The problem? Even with $2.5 billion for MARTA expansion promised over the next 40 years through a half-penny sales tax Atlanta voters overwhelmingly passed in 2016, leaders have been slow to decide on their transit priorities.
Ryan Gravel, the urban planner who dreamed up the original idea for the Beltline after returning in 1999 from a stint studying in Paris, fears that the Beltline could get squeezed out, threatening its ability to deliver on the its promise of inclusive urban revitalization. He wrote this in a recent blog post:
We know intuitively that without urgent investment in transit, the Beltline will become what everyone fears – a beautiful greenway flanked by gentrified neighborhoods for people who can afford the luxury of that choice. That’s not what we wanted. That’s not what we voted for.

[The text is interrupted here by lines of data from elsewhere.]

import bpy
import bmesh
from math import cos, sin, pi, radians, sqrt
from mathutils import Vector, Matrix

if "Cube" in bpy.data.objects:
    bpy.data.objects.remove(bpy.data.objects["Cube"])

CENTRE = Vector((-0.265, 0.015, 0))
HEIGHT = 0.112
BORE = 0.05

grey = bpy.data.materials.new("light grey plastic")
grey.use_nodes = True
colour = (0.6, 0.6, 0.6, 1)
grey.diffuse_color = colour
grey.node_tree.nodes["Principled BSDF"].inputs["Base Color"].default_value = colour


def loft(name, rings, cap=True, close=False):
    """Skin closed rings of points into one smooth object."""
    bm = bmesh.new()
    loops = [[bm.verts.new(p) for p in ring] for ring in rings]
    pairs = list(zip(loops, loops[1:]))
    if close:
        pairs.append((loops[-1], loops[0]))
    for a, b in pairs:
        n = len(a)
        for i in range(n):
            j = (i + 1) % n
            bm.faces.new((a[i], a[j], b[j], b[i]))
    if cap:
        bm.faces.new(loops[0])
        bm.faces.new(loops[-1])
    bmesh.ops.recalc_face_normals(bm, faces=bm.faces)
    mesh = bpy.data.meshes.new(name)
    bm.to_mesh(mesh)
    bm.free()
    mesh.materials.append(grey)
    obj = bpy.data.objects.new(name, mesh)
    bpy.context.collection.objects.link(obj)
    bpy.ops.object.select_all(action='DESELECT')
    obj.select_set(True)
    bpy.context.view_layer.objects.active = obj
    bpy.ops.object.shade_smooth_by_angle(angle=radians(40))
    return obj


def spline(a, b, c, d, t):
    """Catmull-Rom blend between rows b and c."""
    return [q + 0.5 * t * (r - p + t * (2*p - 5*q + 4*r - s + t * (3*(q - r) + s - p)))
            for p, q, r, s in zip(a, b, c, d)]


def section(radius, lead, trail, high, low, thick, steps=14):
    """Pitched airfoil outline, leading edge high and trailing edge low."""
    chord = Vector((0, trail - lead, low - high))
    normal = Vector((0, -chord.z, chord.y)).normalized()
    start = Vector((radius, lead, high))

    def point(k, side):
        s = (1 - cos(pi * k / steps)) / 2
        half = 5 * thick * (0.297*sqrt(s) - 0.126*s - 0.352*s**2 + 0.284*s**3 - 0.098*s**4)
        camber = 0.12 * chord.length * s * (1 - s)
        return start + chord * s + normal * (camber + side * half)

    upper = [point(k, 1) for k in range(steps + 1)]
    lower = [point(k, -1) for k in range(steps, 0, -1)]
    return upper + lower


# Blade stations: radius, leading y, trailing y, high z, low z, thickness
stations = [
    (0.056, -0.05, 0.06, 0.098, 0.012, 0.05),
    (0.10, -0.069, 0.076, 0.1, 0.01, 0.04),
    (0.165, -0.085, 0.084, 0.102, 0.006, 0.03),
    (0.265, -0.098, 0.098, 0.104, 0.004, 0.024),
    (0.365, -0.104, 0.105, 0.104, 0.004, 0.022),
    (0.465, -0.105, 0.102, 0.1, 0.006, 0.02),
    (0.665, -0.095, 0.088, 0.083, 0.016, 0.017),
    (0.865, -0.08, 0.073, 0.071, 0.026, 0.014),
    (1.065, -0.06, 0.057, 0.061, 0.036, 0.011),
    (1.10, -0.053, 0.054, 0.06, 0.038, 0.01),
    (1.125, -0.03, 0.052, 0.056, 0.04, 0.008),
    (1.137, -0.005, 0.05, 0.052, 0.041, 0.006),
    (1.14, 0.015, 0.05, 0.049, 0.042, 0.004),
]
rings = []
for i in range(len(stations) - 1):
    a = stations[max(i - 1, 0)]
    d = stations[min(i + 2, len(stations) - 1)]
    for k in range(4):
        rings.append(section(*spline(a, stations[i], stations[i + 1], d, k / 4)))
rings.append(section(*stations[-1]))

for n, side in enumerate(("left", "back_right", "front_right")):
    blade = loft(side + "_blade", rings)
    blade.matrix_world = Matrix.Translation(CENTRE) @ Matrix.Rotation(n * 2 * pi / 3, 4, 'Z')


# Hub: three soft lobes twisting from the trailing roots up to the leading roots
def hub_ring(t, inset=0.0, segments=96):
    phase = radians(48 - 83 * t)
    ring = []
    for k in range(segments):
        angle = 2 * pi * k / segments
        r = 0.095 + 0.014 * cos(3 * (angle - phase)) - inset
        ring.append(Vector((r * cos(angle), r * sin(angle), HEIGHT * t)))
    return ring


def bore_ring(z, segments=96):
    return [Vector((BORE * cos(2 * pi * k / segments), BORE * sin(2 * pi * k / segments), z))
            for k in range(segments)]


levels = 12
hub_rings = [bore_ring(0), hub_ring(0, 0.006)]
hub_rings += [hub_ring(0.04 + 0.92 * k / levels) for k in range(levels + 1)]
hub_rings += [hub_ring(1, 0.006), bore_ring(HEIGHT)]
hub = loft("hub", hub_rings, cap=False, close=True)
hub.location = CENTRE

Even all the extra MARTA funding would be insufficient for the Beltline transit, and Mr. McGowan says the Beltline remains open to new ideas about the mode — meaning that he’s not necessarily wedded to rail even though he thinks it’s the best long-term investment.
“We’re going to have to look over the next 10 years at where funding would come from and make decisions based on the reality of those limitations as opposed to an aspiration of what we would like to have,” he said. “I think those are going to be hard decisions we’re going to have to make over the next couple years.”
Meanwhile the Beltline continues to acquire land using some of the $300 million set to be raised over five years thanks to a 4/10-cent TSPLOST that passed along with the MARTA referendum. Some $66 million of that money goes to Beltline right-of-way acquisition.
In March, the day after the interview with Global Atlanta, Atlanta Beltline Inc. announced with new Mayor Keisha Lance Bottoms the acquisition of the Southside Trail, a four-mile stretch encompassing 63 acres that connects the Westside and Eastside trails, creating a 14-mile contiguous stretch of Beltline. The city purchased the land for $26 million from railroad operator CSX. An interim walking trail will open within a year until the paved path can be built.
Telling a Global Story
Mr. McGowan, who led many overseas trade missions while working in the administrations of former California Gov. Arnold Schwarzenegger and President Barack Obama, said he’s also open to courting overseas investors.
“One of my goals is to discover a public-private-partnership model that might work in this case, and then we would want to take that to the global markets and see if we can find funding for it.”
That’s just one part of weaving the Beltline into the unique narrative that Atlanta tells the world about its own metamorphosis.
Mr. McGowan aims to enhance exchanges with international mayors and city governments, bring in more foreign journalists and work with the Metro Atlanta Chamber and the state to pitch Beltline sites to foreign and domestic business prospects like Amazon, which has shortlisted Atlanta for its $5 billion second headquarters. Last week, foreign diplomats visited the Monday Night Garage brewery that opens onto the Westside trail as part of the Georgia Department of Economic Development‘s International VIP tour.
Building this global reputation must happen while retaining as much local character as possible, Mr. McGowan says. If he has his way, neighborhoods will be able to tell their stories to the world through art, food and culture along the Beltline.
“What I don’t want to see is a homogenous Beltline, where it’s all the Eastside trail character. It shouldn’t be. Every section should reflect the character of the neighborhood we’re going through and should respect and present the history and the culture of those neighborhoods,” Mr. McGowan said.
Then eventually, when a foreign visitor comes in and says, “Show me Atlanta,” the natural response will be to take them on a 22-mile historical tour of a city in transition. The world — or at least the urban planning world — is watching, Mr. McGowan said.
“In no other city in America can you say, ‘I’m going to get on a bike, park my car here, and by the of the day I will have listened to, tasted, heard, talked to Atlanta.’ That’s cool. That’s where our unique culture will come from.”